[Saved data entries]
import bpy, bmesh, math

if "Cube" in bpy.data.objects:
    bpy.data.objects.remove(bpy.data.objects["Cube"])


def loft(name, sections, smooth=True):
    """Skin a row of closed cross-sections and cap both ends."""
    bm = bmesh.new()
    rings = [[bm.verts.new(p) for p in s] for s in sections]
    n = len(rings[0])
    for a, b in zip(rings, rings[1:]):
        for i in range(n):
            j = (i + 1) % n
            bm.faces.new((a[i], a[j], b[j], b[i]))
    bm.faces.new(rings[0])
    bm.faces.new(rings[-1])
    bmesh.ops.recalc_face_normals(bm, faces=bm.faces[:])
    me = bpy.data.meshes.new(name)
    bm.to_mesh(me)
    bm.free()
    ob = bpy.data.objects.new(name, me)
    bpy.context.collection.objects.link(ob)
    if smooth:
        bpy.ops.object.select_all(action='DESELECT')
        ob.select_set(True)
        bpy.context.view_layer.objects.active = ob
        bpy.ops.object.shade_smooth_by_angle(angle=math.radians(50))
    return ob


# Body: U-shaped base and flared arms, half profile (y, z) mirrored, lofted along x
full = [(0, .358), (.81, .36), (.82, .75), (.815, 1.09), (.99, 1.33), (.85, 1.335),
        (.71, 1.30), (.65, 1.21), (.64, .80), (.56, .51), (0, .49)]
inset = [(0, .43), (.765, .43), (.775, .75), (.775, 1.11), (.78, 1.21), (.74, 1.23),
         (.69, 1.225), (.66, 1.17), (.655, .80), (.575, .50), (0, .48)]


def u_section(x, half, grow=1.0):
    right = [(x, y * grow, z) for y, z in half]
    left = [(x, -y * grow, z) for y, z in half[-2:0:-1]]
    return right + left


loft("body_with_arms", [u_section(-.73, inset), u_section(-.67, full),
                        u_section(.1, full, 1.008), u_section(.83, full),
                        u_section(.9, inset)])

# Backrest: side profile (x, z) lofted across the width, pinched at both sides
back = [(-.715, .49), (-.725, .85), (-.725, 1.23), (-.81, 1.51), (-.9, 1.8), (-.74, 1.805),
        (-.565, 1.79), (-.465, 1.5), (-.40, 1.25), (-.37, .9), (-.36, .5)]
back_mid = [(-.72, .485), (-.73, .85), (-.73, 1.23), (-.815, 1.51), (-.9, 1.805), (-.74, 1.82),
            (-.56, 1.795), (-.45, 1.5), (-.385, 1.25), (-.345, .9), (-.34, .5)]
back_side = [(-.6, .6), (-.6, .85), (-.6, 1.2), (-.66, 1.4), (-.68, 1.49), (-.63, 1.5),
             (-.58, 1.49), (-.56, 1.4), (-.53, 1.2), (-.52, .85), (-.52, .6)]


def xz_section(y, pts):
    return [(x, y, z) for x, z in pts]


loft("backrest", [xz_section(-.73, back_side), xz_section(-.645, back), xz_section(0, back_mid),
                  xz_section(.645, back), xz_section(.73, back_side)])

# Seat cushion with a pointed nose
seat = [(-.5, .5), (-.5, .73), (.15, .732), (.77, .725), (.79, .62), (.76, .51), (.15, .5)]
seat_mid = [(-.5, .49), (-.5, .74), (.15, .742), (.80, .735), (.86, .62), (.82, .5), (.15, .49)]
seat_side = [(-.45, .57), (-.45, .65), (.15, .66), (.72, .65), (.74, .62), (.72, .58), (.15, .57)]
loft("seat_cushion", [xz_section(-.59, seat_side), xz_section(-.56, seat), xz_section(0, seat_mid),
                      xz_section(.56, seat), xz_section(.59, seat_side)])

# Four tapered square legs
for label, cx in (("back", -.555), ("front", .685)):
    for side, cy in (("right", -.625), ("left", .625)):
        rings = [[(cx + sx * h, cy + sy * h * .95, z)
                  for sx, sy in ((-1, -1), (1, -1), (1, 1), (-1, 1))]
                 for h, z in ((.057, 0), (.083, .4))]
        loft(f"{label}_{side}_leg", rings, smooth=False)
---
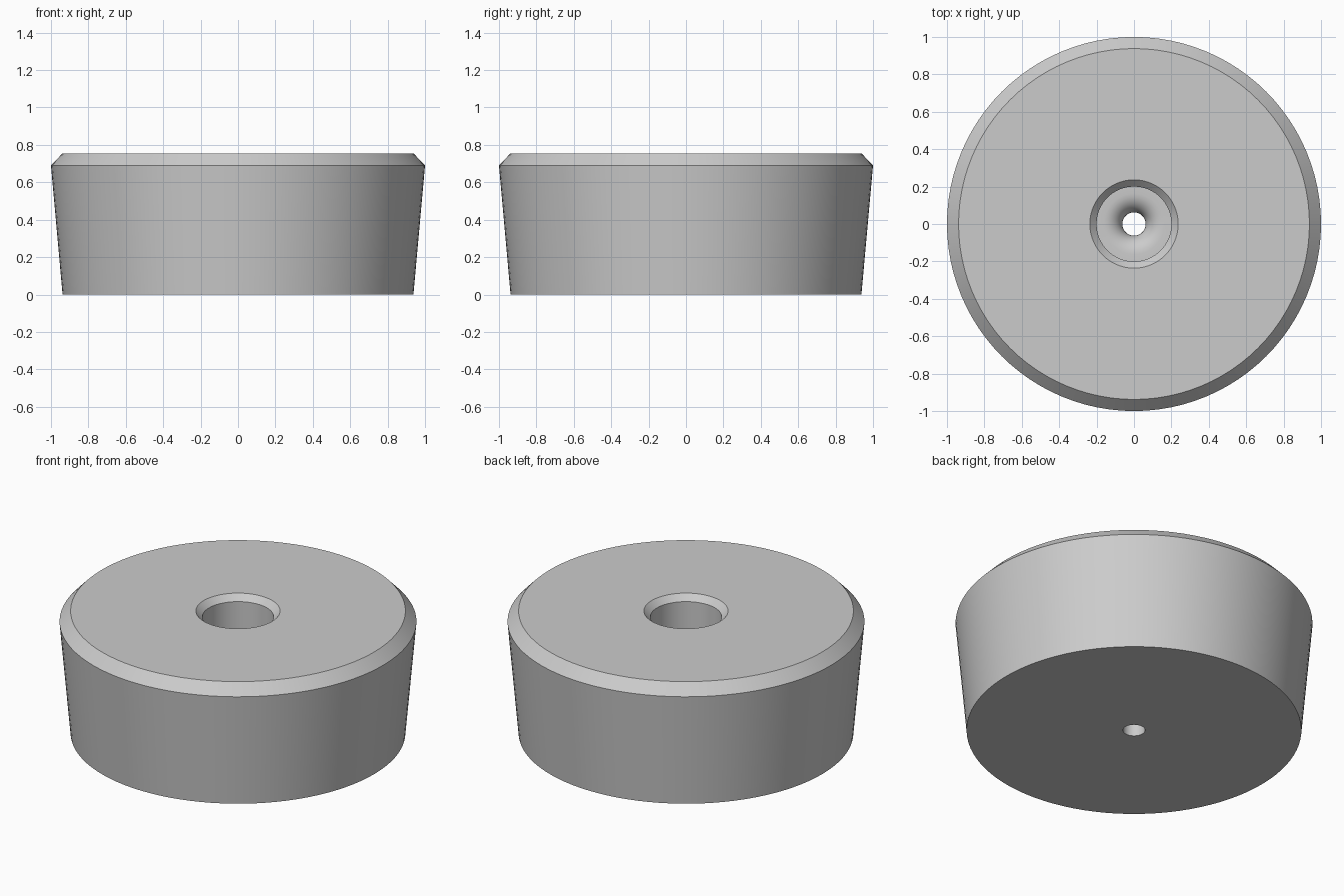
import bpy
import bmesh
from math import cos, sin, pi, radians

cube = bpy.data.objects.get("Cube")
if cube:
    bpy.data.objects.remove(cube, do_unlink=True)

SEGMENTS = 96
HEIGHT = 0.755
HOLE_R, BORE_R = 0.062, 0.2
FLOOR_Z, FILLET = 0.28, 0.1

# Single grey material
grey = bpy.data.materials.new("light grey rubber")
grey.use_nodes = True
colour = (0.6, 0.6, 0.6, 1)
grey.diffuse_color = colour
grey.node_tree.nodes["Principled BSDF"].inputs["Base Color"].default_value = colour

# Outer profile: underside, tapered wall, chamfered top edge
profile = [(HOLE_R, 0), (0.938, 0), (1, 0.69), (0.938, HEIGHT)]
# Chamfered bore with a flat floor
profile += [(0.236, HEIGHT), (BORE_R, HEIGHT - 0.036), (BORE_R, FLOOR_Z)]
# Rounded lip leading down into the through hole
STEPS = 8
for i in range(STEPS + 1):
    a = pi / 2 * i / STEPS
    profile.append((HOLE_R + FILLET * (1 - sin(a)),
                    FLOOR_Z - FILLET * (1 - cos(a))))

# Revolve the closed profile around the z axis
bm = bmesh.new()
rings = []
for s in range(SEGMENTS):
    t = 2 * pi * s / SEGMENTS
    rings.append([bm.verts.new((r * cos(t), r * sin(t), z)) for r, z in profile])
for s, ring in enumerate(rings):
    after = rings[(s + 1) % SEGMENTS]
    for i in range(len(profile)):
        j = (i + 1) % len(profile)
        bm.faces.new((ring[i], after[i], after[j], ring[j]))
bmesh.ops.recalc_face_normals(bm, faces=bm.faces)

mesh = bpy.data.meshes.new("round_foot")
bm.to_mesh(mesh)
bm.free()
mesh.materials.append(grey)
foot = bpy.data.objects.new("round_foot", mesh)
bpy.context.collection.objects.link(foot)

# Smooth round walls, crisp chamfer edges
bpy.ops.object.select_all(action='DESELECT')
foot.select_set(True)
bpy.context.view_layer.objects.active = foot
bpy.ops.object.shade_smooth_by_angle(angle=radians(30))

Problem requirements> The lines sought are those in the data above that include the string "profile"; copy each one.

Solution for this exercise>
# Body: U-shaped base and flared arms, half profile (y, z) mirrored, lofted along x
# Backrest: side profile (x, z) lofted across the width, pinched at both sides
# Outer profile: underside, tapered wall, chamfered top edge
profile = [(HOLE_R, 0), (0.938, 0), (1, 0.69), (0.938, HEIGHT)]
profile += [(0.236, HEIGHT), (BORE_R, HEIGHT - 0.036), (BORE_R, FLOOR_Z)]
    profile.append((HOLE_R + FILLET * (1 - sin(a)),
# Revolve the closed profile around the z axis
    rings.append([bm.verts.new((r * cos(t), r * sin(t), z)) for r, z in profile])
    for i in range(len(profile)):
        j = (i + 1) % len(profile)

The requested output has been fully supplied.